#### [Goal of the exercise]
From the entries below, return only the lines starting at the one that contains "# narrow posts: flange, raised" and ending at the one that contains "top = 0.030 if i % 2 else 0.027", exactly as they stand.

#### [Data for analysis]
=== Begin Enclosure ===
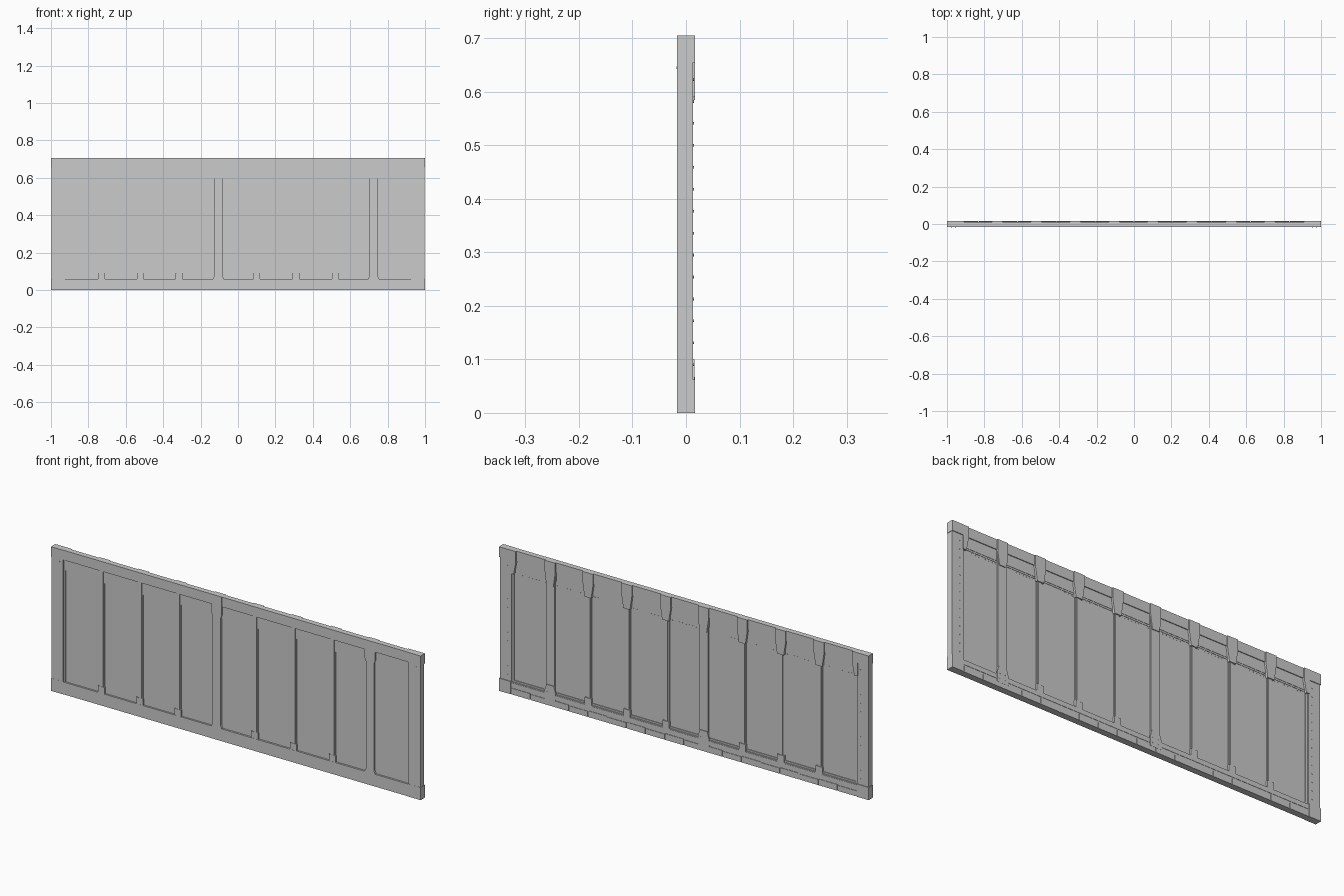
import bpy, bmesh, math
from mathutils import Matrix

if "Cube" in bpy.data.objects:
    bpy.data.objects.remove(bpy.data.objects["Cube"])

H = 0.705          # overall height
F, B = -0.017, 0.017   # outermost front and back faces
PF, PB = -0.007, 0.004  # sheet panel faces
NARROW = [-0.73, -0.522, -0.315, 0.10, 0.31, 0.52]
WIDE = [-0.105, 0.725]
POSTS = sorted(NARROW + WIDE)


def finish(name, bm):
    bmesh.ops.recalc_face_normals(bm, faces=bm.faces)
    me = bpy.data.meshes.new(name)
    bm.to_mesh(me)
    bm.free()
    ob = bpy.data.objects.new(name, me)
    bpy.context.collection.objects.link(ob)
    return ob


def add_prism(bm, pts, y0, y1):
    """Extrude an x-z outline from y0 to y1."""
    f = bm.faces.new([bm.verts.new((x, y0, z)) for x, z in pts])
    r = bmesh.ops.extrude_face_region(bm, geom=[f])
    vs = [v for v in r["geom"] if isinstance(v, bmesh.types.BMVert)]
    bmesh.ops.translate(bm, verts=vs, vec=(0, y1 - y0, 0))


def add_box(bm, x0, x1, y0, y1, z0, z1):
    add_prism(bm, [(x0, z0), (x1, z0), (x1, z1), (x0, z1)], y0, y1)


def boxes(name, items):
    bm = bmesh.new()
    for it in items:
        add_box(bm, *it)
    return finish(name, bm)


def mirrored(cx, half):
    """Close a symmetric outline given as (half width, z) going upwards."""
    return [(cx + w, z) for w, z in half] + [(cx - w, z) for w, z in reversed(half)]


# sheet panel and the raised strip across its top on both faces
boxes("sheet_panel", [(-0.95, 0.95, PF, PB, 0.03, 0.68)])
boxes("upper_strip", [(-0.95, 0.95, -0.0105, 0.007, 0.605, 0.67)])
boxes("strip_bead", [(-0.93, 0.93, -0.009, 0.0055, 0.597, 0.605)])

# main rails
boxes("bottom_rail", [(-0.998, 0.998, -0.0155, 0.013, 0.0, 0.06)])
boxes("top_rail", [(-0.998, 0.998, -0.0155, 0.011, 0.657, H)])
boxes("bottom_rail_flange", [(-0.93, 0.93, PB, 0.008, 0.06, 0.068)])

# end posts with corner blocks
ends, corners, lips = [], [], []
for s in (-1, 1):
    a, b = sorted((s * 0.998, s * 0.935))
    ends.append((a, b, -0.0165, 0.0135, 0.0, H))
    a, b = sorted((s, s * 0.937))
    corners += [(a, b, F, B, 0.0, 0.062), (a, b, F, B, 0.655, H)]
    a, b = sorted((s * 0.937, s * 0.925))
    lips.append((a, b, -0.011, 0.008, 0.06, 0.66))
boxes("end_posts", ends)
boxes("corner_blocks", corners)
boxes("end_post_lips", lips)

# narrow posts: flange, raised web and a widened foot on both faces
web, flange, feet = [], [], []
for x in NARROW:
    flange.append((x - 0.015, x + 0.015, -0.0105, 0.0075, 0.055, 0.66))
    web.append((x - 0.009, x + 0.009, -0.0145, 0.0115, 0.055, 0.66))
    feet.append((x - 0.018, x + 0.018, -0.0152, 0.0145, 0.045, 0.092))
boxes("narrow_post_flanges", flange)
boxes("narrow_post_webs", web)
boxes("narrow_post_feet", feet)

# wide posts flush with the rails, flared at head and foot
bm = bmesh.new()
for x in WIDE:
    add_prism(bm, mirrored(x, [(0.028, 0.0), (0.028, 0.062), (0.022, 0.075),
                               (0.022, 0.6), (0.028, 0.615), (0.028, H)]), -0.0162, 0.0125)
    add_prism(bm, mirrored(x, [(0.03, 0.022), (0.03, 0.068), (0.02, 0.1)]), 0.01, 0.016)
finish("wide_posts", bm)

# tapered gussets at the head of every post on the back
bm = bmesh.new()
for x in POSTS:
    add_prism(bm, mirrored(x, [(0.018, 0.585), (0.028, 0.65), (0.028, H)]), PB, 0.0165)
for s in (-1, 1):
    add_prism(bm, [(s * 0.94, 0.59), (s * 0.922, 0.59), (s * 0.91, 0.65),
                   (s * 0.91, H), (s * 0.94, H)], PB, 0.0165)
finish("head_gussets", bm)

# row of short cladding blocks along the back foot, with a rail above
blocks = []
n = 18
step = 1.87 / n
for i in range(n):
    x = -0.935 + i * step
    top = 0.030 if i % 2 else 0.027
    blocks.append((x + 0.002, x + step - 0.002, 0.01, 0.0155, 0.0, top))
boxes("foot_blocks", blocks)
boxes("foot_rail", [(-0.935, 0.935, 0.01, 0.0145, 0.036, 0.056)])

# joint plates on the front rails
boxes("rail_plates", [(-0.133, 0.695, -0.016, -0.014, 0.0, 0.06),
                      (0.75, 0.94, -0.016, -0.014, 0.0, 0.06),
                      (0.08, 0.695, -0.016, -0.014, 0.657, H)])

# rivets
bm = bmesh.new()


def rivet(x, y, z, r=0.0025):
    m = Matrix.Translation((x, y, z)) @ Matrix.Rotation(math.pi / 2, 4, 'X')
    bmesh.ops.create_cone(bm, cap_ends=True, segments=6, radius1=r, radius2=r,
                          depth=0.0024, matrix=m)


for s in (-1, 1):
    for i in range(14):
        rivet(s * 0.955, 0.0136, 0.09 + i * 0.041)
    for dx in (0.955, 0.975):
        rivet(s * dx, -0.0164, 0.645)
edges = [-0.93] + POSTS + [0.93]
for a, b in zip(edges, edges[1:]):
    for i in range(9):
        rivet(a + 0.03 + (b - a - 0.06) * i / 8, PB, 0.59, 0.002)
for x in WIDE:
    for dx in (-0.015, 0.015):
        rivet(x + dx, 0.0158, 0.04)
        rivet(x + dx, 0.0158, 0.065)
finish("rivets", bm)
=== End Enclosure ===
#### [Result]
# narrow posts: flange, raised web and a widened foot on both faces
web, flange, feet = [], [], []
for x in NARROW:
    flange.append((x - 0.015, x + 0.015, -0.0105, 0.0075, 0.055, 0.66))
    web.append((x - 0.009, x + 0.009, -0.0145, 0.0115, 0.055, 0.66))
    feet.append((x - 0.018, x + 0.018, -0.0152, 0.0145, 0.045, 0.092))
boxes("narrow_post_flanges", flange)
boxes("narrow_post_webs", web)
boxes("narrow_post_feet", feet)

# wide posts flush with the rails, flared at head and foot
bm = bmesh.new()
for x in WIDE:
    add_prism(bm, mirrored(x, [(0.028, 0.0), (0.028, 0.062), (0.022, 0.075),
                               (0.022, 0.6), (0.028, 0.615), (0.028, H)]), -0.0162, 0.0125)
    add_prism(bm, mirrored(x, [(0.03, 0.022), (0.03, 0.068), (0.02, 0.1)]), 0.01, 0.016)
finish("wide_posts", bm)

# tapered gussets at the head of every post on the back
bm = bmesh.new()
for x in POSTS:
    add_prism(bm, mirrored(x, [(0.018, 0.585), (0.028, 0.65), (0.028, H)]), PB, 0.0165)
for s in (-1, 1):
    add_prism(bm, [(s * 0.94, 0.59), (s * 0.922, 0.59), (s * 0.91, 0.65),
                   (s * 0.91, H), (s * 0.94, H)], PB, 0.0165)
finish("head_gussets", bm)

# row of short cladding blocks along the back foot, with a rail above
blocks = []
n = 18
step = 1.87 / n
for i in range(n):
    x = -0.935 + i * step
    top = 0.030 if i % 2 else 0.027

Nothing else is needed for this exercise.